Sometimes, though, finding the perfect fabric can be tough. I once wanted a simple black and white polka dotted cotton fabric for a 1950s style sundress. I found it in satin and jersey. I found bigger polka dots than I wanted and smaller polka dots than I wanted. I found it in pink and green and brown. But it took six months and sending out the message to the extended family to find just the right fabric.

3. Your concept
This is the hardest starting point, especially for beginning DIYers. It's like trying to hit a moving target from a moving platform.You have a vision in your head, and you not only need to find a pattern that works but a fabric that works, too. It's kind of maddening when this happens, but what can you do?
Well, there are several things you can do. You can sketch it and sit on the idea until you find something perfect. You can design your own fabric with companies like Spoonflower. But, I must admit, this is the hardest one because you need to have many skill sets: fabric design, sewing, pattern drafting, maybe even screen printing or applique or painting.

Personally, I find the design process to be either the easiest or the most frustrating part of a sewing project. Sometimes, you get this image in your head and spend days, weeks, or months chasing the perfect fabric or pattern to make your vision a reality.

And sometimes, sad to say, you never find it.

But other times things just fall into your lap. You're not looking for the perfect tweed suiting for a pair of wide-legged trousers, but it just happens to be on the sale rack and machine washable, for example.

The real point is that you need to start somewhere and I most recommend starting with the fabric. Wander through the fabric aisles and find something beautiful. Then, be brave and make it into something wonderful.


  1. I do this all the time when I'm browsing the aisles at JoAnn Fabrics. I'll see something wonderful and know exactly what it's mean to be.

    I had this shameful habit of often making my clothing freehand - no patterns.

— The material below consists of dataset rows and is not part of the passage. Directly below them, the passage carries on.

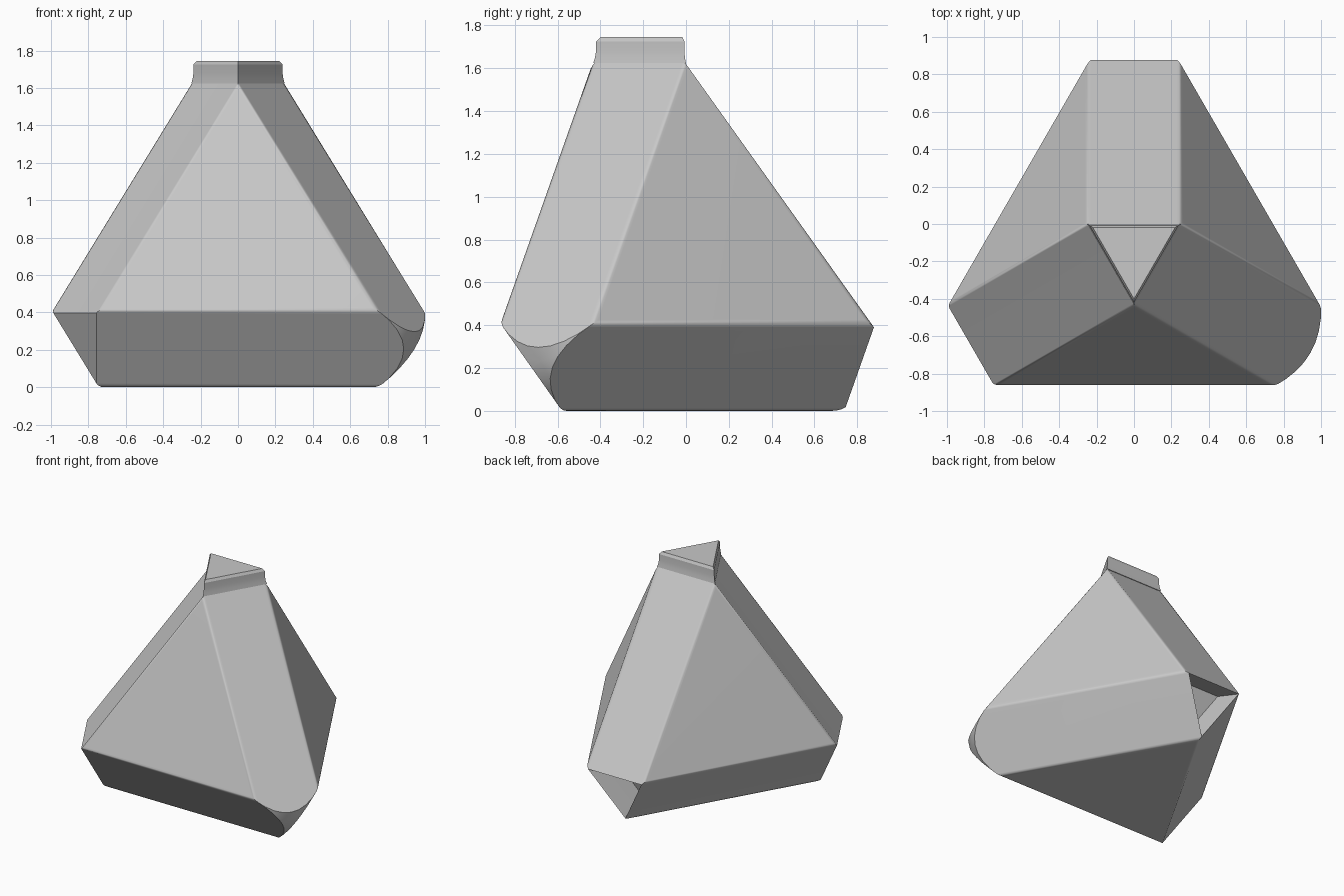
import bpy
import bmesh
import math
from mathutils import Vector

old = bpy.data.objects.get("Cube")
if old:
    bpy.data.objects.remove(old, do_unlink=True)

# One plain grey material
grey = bpy.data.materials.new("mid_grey")
grey.use_nodes = True
colour = (0.58, 0.58, 0.58, 1)
grey.diffuse_color = colour
for node in grey.node_tree.nodes:
    if node.type == 'BSDF_PRINCIPLED':
        node.inputs["Base Color"].default_value = colour
        node.inputs["Roughness"].default_value = 0.6

# Directions from the middle of the block to its four corners
R = math.sqrt(8) / 3
dirs = [Vector((0, 0, 1))]
for deg in (90, 210, 330):
    ang = math.radians(deg)
    dirs.append(Vector((R * math.cos(ang), R * math.sin(ang), -1 / 3)))
TOP, BACK, FRONT_RIGHT, FRONT_LEFT = range(4)

CORNER, FACE = 0.92, 0.305
centre = Vector((0, -0.145, CORNER / 3 + FACE))


def tip(i, j):
    """Point at cut corner i on the large face opposite corner j."""
    return centre + dirs[i] * CORNER - dirs[j] * FACE


def finish(bm, name, angle):
    bmesh.ops.recalc_face_normals(bm, faces=bm.faces)
    mesh = bpy.data.meshes.new(name)
    bm.to_mesh(mesh)
    bm.free()
    mesh.materials.append(grey)
    obj = bpy.data.objects.new(name, mesh)
    bpy.context.collection.objects.link(obj)
    bpy.ops.object.select_all(action='DESELECT')
    obj.select_set(True)
    bpy.context.view_layer.objects.active = obj
    bpy.ops.object.shade_smooth_by_angle(angle=math.radians(angle))
    return obj


# Body: tetrahedron with cut corners and wide flat edges
points = [tip(i, j) for i in range(4) for j in range(4) if i != j]

# Rounded corner: each wide edge runs on past the cut in an arc
for k in (TOP, BACK, FRONT_RIGHT):
    a, b = [tip(FRONT_LEFT, j) for j in (TOP, BACK, FRONT_RIGHT) if j != k]
    along = (dirs[FRONT_LEFT] - dirs[k]).normalized()
    for s in range(1, 8):
        t = s / 8
        points.append(a.lerp(b, t) + along * 0.135 * (1 - (2 * t - 1) ** 2))
points.append(centre + dirs[FRONT_LEFT] * (CORNER + FACE / 3 + 0.115))

bm = bmesh.new()
for p in points:
    bm.verts.new(p)
bmesh.ops.convex_hull(bm, input=bm.verts)
bmesh.ops.dissolve_limit(bm, angle_limit=0.01, verts=bm.verts, edges=bm.edges)
bmesh.ops.recalc_face_normals(bm, faces=bm.faces)

# Socket: triangular pit with a thin rim in the back corner
pit = max(bm.faces, key=lambda f: f.normal.dot(dirs[BACK]))
bmesh.ops.inset_region(bm, faces=[pit], thickness=0.03)
pit = bmesh.ops.extrude_discrete_faces(bm, faces=[pit])["faces"][0]
bmesh.ops.translate(bm, verts=pit.verts, vec=dirs[BACK] * -0.22)

# Soften the long edges
long_edges = [e for e in bm.edges if e.calc_length() > 1]
bmesh.ops.bevel(bm, geom=long_edges, offset=0.02, segments=3, profile=0.5,
                affect='EDGES', clamp_overlap=False)
body = finish(bm, "body", 30)
weighted = body.modifiers.new("even_shading", 'WEIGHTED_NORMAL')
weighted.keep_sharp = True

# Plug: short triangular neck with a chamfered top
bm = bmesh.new()
rings = []
for radius, z in ((0.288, 1.625), (0.28, 1.65), (0.275, 1.68),
                  (0.275, 1.725), (0.255, 1.745)):
    ring = []
    for deg in (30, 150, 270):
        ang = math.radians(deg)
        ring.append(bm.verts.new((radius * math.cos(ang),
                                  centre.y + radius * math.sin(ang), z)))
    rings.append(ring)
for low, high in zip(rings, rings[1:]):
    for i in range(3):
        j = (i + 1) % 3
        bm.faces.new((low[i], low[j], high[j], high[i]))
bm.faces.new(rings[-1])
bm.faces.new(rings[0][::-1])
finish(bm, "top_plug", 25)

I know, more or less, my body measurements and I fit things to my body as I sew them.

    This was such a disastrous idea in the beginning but I think I've got it down to a science now. Granted...I would NEVER do this if I were making a garment for someone else....

    1. My mom taught me years ago how to sew, and I've only ever sewn clothing from a pattern. Except for dirndl skirts (the nice, basic, gathered ones), which are simple enough that no pattern is necessary. Sewing without a pattern takes practice and a commendable lack of fear of screwing things up.